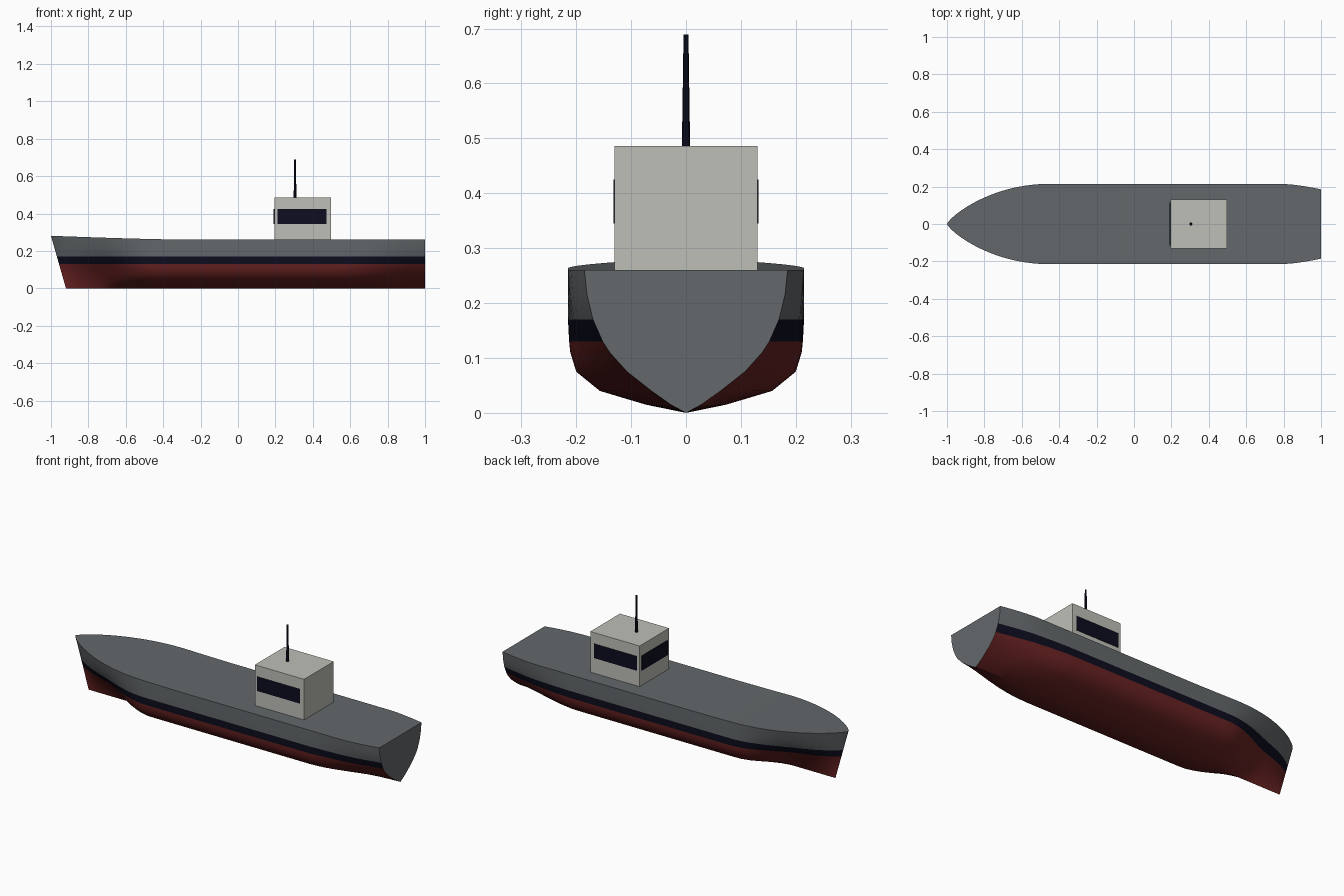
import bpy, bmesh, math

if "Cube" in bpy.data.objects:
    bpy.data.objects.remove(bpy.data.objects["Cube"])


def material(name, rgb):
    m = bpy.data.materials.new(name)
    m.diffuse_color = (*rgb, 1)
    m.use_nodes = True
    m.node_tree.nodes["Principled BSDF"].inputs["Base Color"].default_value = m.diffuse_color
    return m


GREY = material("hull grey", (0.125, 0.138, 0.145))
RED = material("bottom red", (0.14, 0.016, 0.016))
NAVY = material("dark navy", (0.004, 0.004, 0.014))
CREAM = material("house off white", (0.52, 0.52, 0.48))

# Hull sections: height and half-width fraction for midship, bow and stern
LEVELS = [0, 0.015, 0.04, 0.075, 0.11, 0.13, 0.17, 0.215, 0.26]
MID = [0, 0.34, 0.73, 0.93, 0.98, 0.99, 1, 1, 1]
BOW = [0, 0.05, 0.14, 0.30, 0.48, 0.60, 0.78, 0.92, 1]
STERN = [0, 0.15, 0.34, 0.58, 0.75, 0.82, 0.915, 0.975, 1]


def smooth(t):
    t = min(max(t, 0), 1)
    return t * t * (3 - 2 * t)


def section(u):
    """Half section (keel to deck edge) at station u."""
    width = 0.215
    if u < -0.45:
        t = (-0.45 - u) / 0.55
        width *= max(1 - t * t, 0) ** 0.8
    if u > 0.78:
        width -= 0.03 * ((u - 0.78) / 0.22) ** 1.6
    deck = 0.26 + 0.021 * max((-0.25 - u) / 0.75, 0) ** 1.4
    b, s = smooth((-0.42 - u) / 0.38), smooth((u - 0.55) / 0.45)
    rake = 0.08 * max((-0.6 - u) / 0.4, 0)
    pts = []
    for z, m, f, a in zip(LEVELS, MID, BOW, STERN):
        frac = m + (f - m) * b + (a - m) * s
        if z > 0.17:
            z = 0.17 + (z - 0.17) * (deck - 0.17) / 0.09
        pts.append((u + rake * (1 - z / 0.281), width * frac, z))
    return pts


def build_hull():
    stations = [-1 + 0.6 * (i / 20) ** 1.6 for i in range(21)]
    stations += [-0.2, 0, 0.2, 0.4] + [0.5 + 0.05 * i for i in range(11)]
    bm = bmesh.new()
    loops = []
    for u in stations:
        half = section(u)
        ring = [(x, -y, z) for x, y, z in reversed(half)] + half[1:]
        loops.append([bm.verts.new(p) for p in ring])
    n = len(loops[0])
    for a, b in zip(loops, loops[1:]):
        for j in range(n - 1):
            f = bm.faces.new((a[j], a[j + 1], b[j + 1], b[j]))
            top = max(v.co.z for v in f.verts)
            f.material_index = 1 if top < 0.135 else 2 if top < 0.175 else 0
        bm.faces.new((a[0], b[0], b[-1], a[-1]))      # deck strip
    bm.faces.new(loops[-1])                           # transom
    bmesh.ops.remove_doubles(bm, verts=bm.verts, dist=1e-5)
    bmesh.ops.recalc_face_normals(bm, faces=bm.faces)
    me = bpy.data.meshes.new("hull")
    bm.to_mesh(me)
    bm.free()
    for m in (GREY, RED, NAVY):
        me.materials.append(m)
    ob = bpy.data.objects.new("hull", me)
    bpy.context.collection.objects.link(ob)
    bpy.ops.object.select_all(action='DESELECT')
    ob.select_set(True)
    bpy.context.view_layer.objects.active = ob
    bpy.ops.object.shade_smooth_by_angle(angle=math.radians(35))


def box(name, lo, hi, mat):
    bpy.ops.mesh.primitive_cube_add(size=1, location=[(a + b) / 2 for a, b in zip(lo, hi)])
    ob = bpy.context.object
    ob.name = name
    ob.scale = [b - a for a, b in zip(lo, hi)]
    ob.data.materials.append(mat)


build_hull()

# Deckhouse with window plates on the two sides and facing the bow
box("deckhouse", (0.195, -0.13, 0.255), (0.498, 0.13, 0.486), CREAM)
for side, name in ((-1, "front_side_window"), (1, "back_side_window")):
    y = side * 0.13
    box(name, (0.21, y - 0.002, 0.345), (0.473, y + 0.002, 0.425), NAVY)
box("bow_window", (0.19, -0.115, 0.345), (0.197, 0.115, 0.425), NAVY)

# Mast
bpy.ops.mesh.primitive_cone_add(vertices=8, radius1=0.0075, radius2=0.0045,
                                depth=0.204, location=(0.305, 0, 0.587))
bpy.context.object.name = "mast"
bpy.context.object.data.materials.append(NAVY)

==

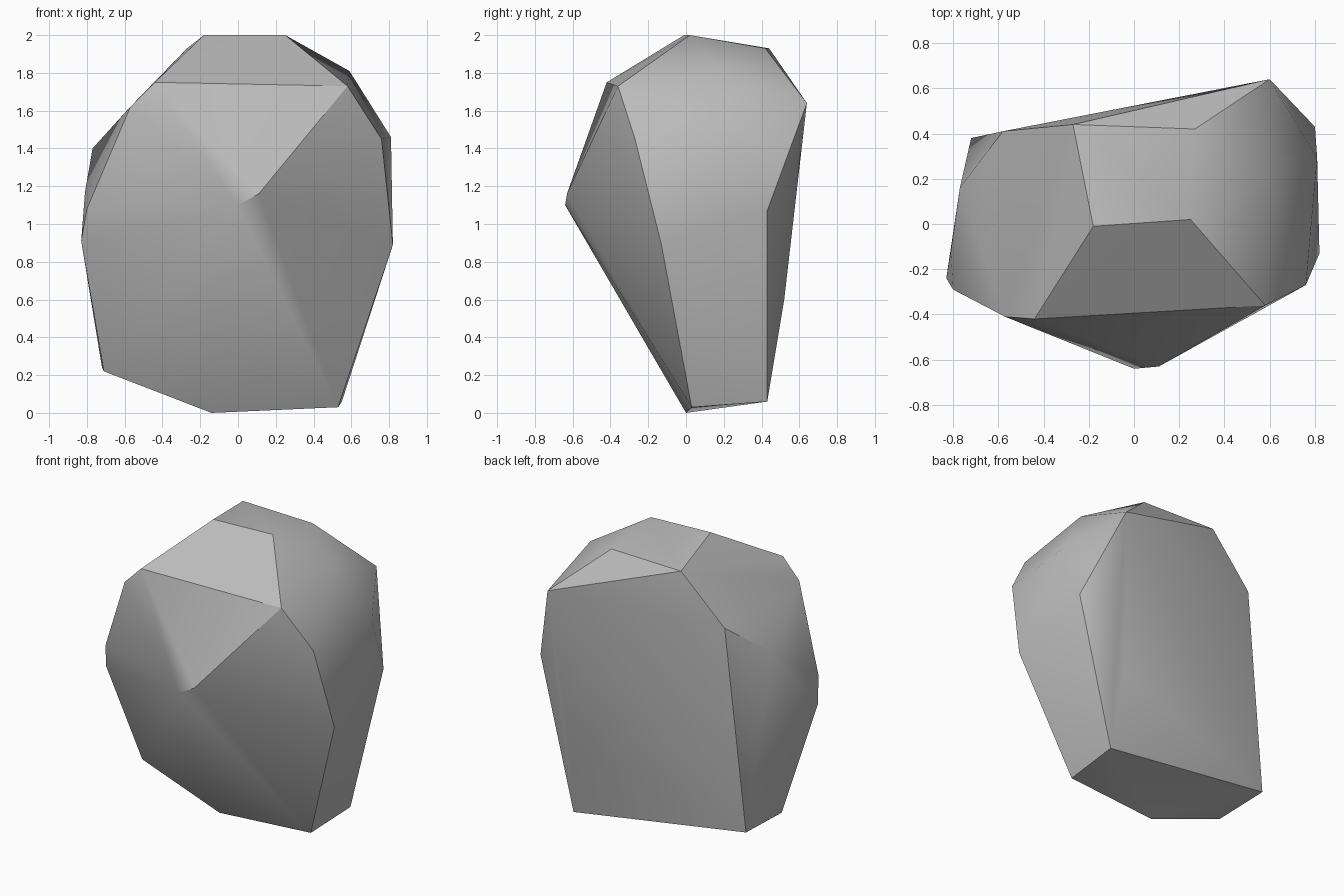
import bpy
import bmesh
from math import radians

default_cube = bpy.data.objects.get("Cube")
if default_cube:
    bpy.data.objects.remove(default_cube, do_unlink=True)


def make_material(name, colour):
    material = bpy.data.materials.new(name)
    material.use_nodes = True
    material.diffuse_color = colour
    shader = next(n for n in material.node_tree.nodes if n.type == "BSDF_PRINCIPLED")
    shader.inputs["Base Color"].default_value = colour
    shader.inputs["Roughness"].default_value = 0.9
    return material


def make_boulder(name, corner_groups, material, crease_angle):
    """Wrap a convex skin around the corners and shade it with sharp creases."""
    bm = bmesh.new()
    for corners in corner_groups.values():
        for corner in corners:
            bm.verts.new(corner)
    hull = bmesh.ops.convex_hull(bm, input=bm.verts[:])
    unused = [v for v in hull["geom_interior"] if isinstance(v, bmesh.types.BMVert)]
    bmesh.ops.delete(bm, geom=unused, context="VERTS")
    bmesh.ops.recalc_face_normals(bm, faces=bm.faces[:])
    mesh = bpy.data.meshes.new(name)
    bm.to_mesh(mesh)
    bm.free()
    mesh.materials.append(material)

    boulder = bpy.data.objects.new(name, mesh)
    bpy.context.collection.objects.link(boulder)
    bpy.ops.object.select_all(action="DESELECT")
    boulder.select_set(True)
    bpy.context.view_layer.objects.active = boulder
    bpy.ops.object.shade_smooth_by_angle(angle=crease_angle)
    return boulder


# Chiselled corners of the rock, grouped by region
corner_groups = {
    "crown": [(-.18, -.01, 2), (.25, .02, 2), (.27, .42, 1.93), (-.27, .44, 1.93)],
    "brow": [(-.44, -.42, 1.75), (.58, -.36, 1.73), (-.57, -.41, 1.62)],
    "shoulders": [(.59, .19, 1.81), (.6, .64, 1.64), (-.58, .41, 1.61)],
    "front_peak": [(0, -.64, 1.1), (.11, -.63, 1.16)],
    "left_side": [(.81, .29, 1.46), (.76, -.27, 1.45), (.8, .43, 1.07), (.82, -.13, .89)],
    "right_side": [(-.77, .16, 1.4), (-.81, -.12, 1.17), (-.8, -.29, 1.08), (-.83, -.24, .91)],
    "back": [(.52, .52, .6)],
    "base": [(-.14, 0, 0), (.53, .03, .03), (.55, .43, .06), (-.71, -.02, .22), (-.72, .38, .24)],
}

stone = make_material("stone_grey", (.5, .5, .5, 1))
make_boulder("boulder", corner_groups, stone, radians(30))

= Exercise details =
A word-for-word copy of the lines above from the one with "import bpy, bmesh, math" through the one with "m.use_nodes = True", inclusive, is the only output wanted.

= Answer to the problem =
import bpy, bmesh, math

if "Cube" in bpy.data.objects:
    bpy.data.objects.remove(bpy.data.objects["Cube"])


def material(name, rgb):
    m = bpy.data.materials.new(name)
    m.diffuse_color = (*rgb, 1)
    m.use_nodes = True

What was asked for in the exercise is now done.